ACTIVITY -
Within the data below, state how many lines contain the string "bmesh". Provide the number only.

SOURCE MATERIAL -
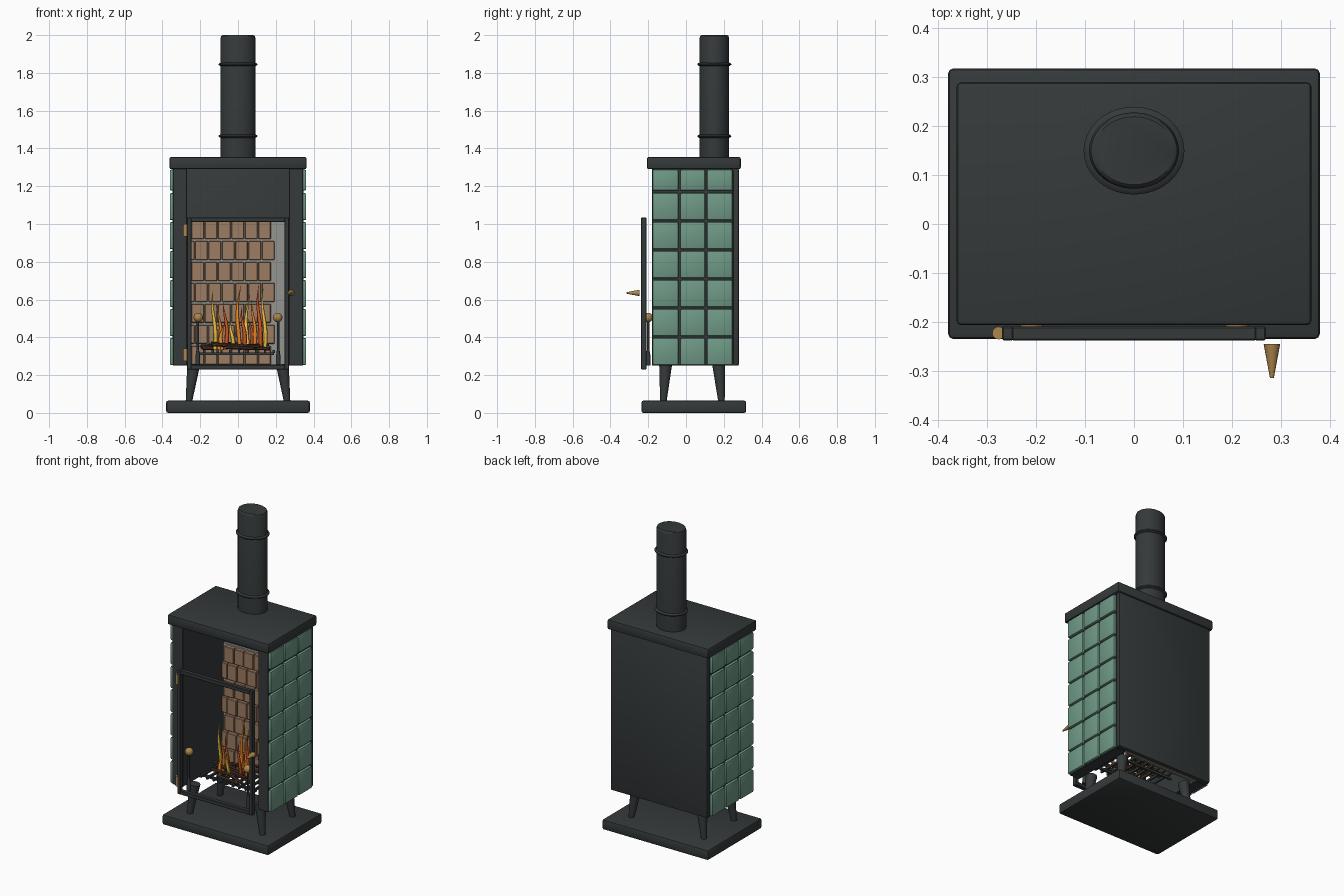
import bpy, bmesh, math, random
from mathutils import Vector

if "Cube" in bpy.data.objects:
    bpy.data.objects.remove(bpy.data.objects["Cube"])

random.seed(4)


def mat(name, r, g, b):
    m = bpy.data.materials.new(name)
    m.diffuse_color = (r, g, b, 1)
    m.use_nodes = True
    m.node_tree.nodes["Principled BSDF"].inputs["Base Color"].default_value = m.diffuse_color
    return m


IRON = mat("iron", .035, .041, .042)
TILE = mat("green_tile", .16, .32, .24)
BRICK = mat("brick_clay", .34, .20, .125)
MORTAR = mat("mortar", .30, .30, .28)
BRASS = mat("brass", .42, .24, .07)
WOOD = mat("charred_wood", .06, .032, .02)
FLAMES = [mat("flame_yellow", .85, .55, .05), mat("flame_orange", .85, .25, .02),
          mat("flame_red", .7, .1, .02)]


def finish(name, bm, m, smooth=True):
    bmesh.ops.recalc_face_normals(bm, faces=bm.faces)
    me = bpy.data.meshes.new(name)
    bm.to_mesh(me)
    bm.free()
    me.materials.append(m)
    ob = bpy.data.objects.new(name, me)
    bpy.context.collection.objects.link(ob)
    if smooth:
        bpy.ops.object.select_all(action='DESELECT')
        ob.select_set(True)
        bpy.context.view_layer.objects.active = ob
        bpy.ops.object.shade_smooth_by_angle(angle=math.radians(35))
    return ob


def add_box(bm, x0, x1, y0, y1, z0, z1):
    vs = bmesh.ops.create_cube(bm, size=1)["verts"]
    for v in vs:
        v.co = ((x0 + x1) / 2 + v.co.x * (x1 - x0), (y0 + y1) / 2 + v.co.y * (y1 - y0),
                (z0 + z1) / 2 + v.co.z * (z1 - z0))


def boxes(name, dims, m, bevel=0, seg=2):
    bm = bmesh.new()
    for d in dims:
        add_box(bm, *d)
    if bevel:
        bmesh.ops.bevel(bm, geom=bm.edges[:], offset=bevel, segments=seg, affect='EDGES', profile=.5)
    return finish(name, bm, m)


def add_rod(bm, pts, radii, sides=16, flat=1.0):
    """Capped tube through points; flat squashes the section on its second axis."""
    pts = [Vector(p) for p in pts]
    d = (pts[-1] - pts[0]).normalized()
    u = Vector((1, 0, 0)) if abs(d.x) < .8 else Vector((0, 1, 0))
    u = (u - d * u.dot(d)).normalized()
    w = d.cross(u)
    rings = []
    for p, r in zip(pts, radii):
        rings.append([bm.verts.new(p + u * r * math.cos(a) + w * r * flat * math.sin(a))
                      for a in (2 * math.pi * i / sides for i in range(sides))])
    for a, b in zip(rings, rings[1:]):
        for i in range(sides):
            j = (i + 1) % sides
            bm.faces.new((a[i], a[j], b[j], b[i]))
    bm.faces.new(rings[0])
    bm.faces.new(rings[-1])


def rods(name, items, m, sides=16, flat=1.0):
    bm = bmesh.new()
    for pts, radii in items:
        add_rod(bm, pts, radii, sides, flat)
    return finish(name, bm, m)


# Hearth plate and top slab
boxes("hearth_plate", [(-.38, .38, -.235, .318, 0, .065)], IRON, .01)
boxes("top_slab", [(-.363, .363, -.207, .29, 1.29, 1.355)], IRON, .01)

# Splayed tapered legs
rods("legs", [([(s * .26, cy - .012 if cy < 0 else cy + .015, .06), (s * .235, cy, .255)], [.017, .034])
              for s in (-1, 1) for cy in (-.108, .173)], IRON, 24)

# Body: thick side walls and back panel, open front and bottom
for s, n in ((-1, "left"), (1, "right")):
    x = sorted((s * .27, s * .345))
    boxes(n + "_wall", [(x[0], x[1], -.18, .25, .25, 1.295)], IRON, .003, 1)
boxes("back_panel", [(-.347, .347, .25, .28, .25, 1.295)], IRON, .008)

# Glazed side tiles, the top row cut short
ys = [(-.178, -.041), (-.030, .101), (.112, .246)]
zs = [(.253 + i * .1535, .253 + i * .1535 + .143) for i in range(6)] + [(1.177, 1.288)]
for s, n in ((-1, "left"), (1, "right")):
    x = sorted((s * .335, s * .361))
    boxes(n + "_tiles", [(x[0], x[1], y0, y1, z0, z1) for y0, y1 in ys for z0, z1 in zs], TILE, .007)

# Firebrick lining on a mortar backing
boxes("mortar_backing", [(-.27, .27, .235, .252, .25, 1.03)], MORTAR)
bricks = []
for r in range(7):
    z0 = .255 + r * .111
    off = .02 if r % 2 else 0
    for c in range(6):
        x0 = -.247 + off + c * .0708
        bricks.append((x0, x0 + .0665, .215 - random.uniform(0, .006), .24, z0, z0 + .1))
    if off:
        bricks.append((-.268, -.231, .215, .24, z0, z0 + .1))
boxes("firebricks", bricks, BRICK, .003, 1)

# Flue pipe, slightly oval, with two collars
flue = rods("flue_pipe", [([(0, .15, z) for z in (1.34, 1.985, 1.996, 2.0)], [.092, .092, .088, .082])],
            IRON, 48, .078 / .092)
prof = [.088, .098, .103, .103, .098, .088]
rods("flue_collars", [([(0, .15, z + (i - 2.5) * .004) for i in range(6)], prof)
                      for z in (1.465, 1.845)], IRON, 48, .87)

# Door frame standing proud of the body
y0, y1 = -.238, -.21
boxes("door_frame", [(-.27, -.247, y0, y1, .23, 1.035), (.247, .27, y0, y1, .23, 1.035),
                     (-.25, .25, y0, y1, 1.01, 1.035), (-.25, .25, y0, y1, .23, .255)], IRON, .003, 1)
rods("door_hinges", [([(-.277, -.223, z), (-.277, -.223, z + .065)], [.013, .013])
                     for z in (.275, .935)], BRASS)
rods("door_handle", [([(.282, -.245, .635), (.282, -.315, .635)], [.017, .004])], BRASS)

# Ball-topped posts on each side of the fire
bm = bmesh.new()
for s in (-1, 1):
    vs = bmesh.ops.create_uvsphere(bm, u_segments=20, v_segments=12, radius=.025)["verts"]
    bmesh.ops.translate(bm, verts=vs, vec=(s * .21, -.2, .505))
finish("post_balls", bm, BRASS)
rods("fire_posts", [([(s * .213, -.2, z) for z in (.25, .30, .34, .485)], [.013, .012, .006, .006])
                    for s in (-1, 1)], IRON, 12)

# Grate bars with thin logs across them
boxes("grate", [(-.185 + i * .046, -.173 + i * .046, -.13, .13, .318, .332) for i in range(9)]
      + [(-.21, .19, y, y + .014, .306, .32) for y in (-.09, .08)], IRON)
logs = []
for i in range(12):
    cx, cy = random.uniform(-.11, .09), -.11 + i * .02
    a, h = random.uniform(-.5, .5), random.uniform(.07, .1)
    z = .345 + (i % 3) * .007
    dz = random.uniform(-.01, .01)
    dx, dy = h * math.cos(a), h * math.sin(a)
    logs.append(([(cx - dx, cy - dy, z - dz), (cx + dx, cy + dy, z + dz)], [.011, .009]))
rods("logs", logs, WOOD, 7)

# Wavy pointed flames: x, tip height
tips = [(-.125, .65), (-.10, .56), (-.065, .59), (-.03, .50), (.005, .68), (.03, .56),
        (.05, .63), (.085, .60), (.115, .68), (.14, .66), (-.085, .48), (.07, .5)]
groups = [[], [], []]
for i, (x, tip) in enumerate(tips):
    y = random.uniform(-.06, .07)
    ph = random.uniform(0, 6)
    h = tip - .335
    pts = [(x + .011 * math.sin(ph + t * 5) * (.3 + t), y + .008 * math.cos(ph + t * 5), .335 + h * t)
           for t in (k / 10 for k in range(11))]
    rad = [.013 * (1 - k / 10) ** .8 * (.75 + .5 * math.sin(k / 10 * math.pi)) + .0005 for k in range(11)]
    groups[i % 3].append((pts, rad))
for g, m in zip(groups, FLAMES):
    rods(m.name + "s", g, m, 8, .7)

OUTPUT -
9